**Activity**
Lines in the listing below that include the word "data" need to be copied.

**Task material**
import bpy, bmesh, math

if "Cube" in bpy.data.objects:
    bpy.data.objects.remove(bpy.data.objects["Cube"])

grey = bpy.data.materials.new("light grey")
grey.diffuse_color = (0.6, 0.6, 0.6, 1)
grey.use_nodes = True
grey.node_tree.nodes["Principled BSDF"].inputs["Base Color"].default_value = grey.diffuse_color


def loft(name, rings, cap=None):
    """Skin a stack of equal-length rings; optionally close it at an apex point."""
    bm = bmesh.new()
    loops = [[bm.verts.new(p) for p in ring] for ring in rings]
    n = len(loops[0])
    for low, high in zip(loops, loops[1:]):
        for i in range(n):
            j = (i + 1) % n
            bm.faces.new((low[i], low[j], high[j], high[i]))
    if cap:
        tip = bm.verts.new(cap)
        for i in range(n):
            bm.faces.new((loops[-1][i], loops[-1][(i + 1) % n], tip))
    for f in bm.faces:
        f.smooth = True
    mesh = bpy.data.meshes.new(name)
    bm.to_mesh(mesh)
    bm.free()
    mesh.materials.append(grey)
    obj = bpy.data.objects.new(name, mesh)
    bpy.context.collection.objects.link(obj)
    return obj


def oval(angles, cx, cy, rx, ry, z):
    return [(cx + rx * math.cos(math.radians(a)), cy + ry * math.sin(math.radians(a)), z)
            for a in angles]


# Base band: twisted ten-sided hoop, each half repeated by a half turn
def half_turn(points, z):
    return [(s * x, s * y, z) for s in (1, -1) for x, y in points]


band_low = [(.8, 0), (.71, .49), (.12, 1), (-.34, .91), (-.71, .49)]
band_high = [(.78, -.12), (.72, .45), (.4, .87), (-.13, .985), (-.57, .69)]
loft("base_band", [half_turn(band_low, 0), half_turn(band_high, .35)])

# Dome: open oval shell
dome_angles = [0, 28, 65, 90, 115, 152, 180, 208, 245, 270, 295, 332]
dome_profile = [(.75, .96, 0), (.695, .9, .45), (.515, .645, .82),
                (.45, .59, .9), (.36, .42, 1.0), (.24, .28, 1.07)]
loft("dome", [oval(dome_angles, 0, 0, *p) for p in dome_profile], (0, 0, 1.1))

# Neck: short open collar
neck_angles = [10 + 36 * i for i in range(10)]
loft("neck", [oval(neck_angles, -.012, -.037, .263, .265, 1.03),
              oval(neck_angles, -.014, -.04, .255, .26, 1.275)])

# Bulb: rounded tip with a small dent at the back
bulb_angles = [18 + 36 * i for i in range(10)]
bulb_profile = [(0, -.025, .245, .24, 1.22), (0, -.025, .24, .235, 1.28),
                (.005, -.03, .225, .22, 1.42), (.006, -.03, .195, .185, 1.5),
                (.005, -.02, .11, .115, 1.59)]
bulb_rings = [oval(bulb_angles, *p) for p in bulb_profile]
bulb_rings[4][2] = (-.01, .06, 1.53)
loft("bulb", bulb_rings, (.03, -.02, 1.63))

**Expected answer**
if "Cube" in bpy.data.objects:
    bpy.data.objects.remove(bpy.data.objects["Cube"])
grey = bpy.data.materials.new("light grey")
    mesh = bpy.data.meshes.new(name)
    obj = bpy.data.objects.new(name, mesh)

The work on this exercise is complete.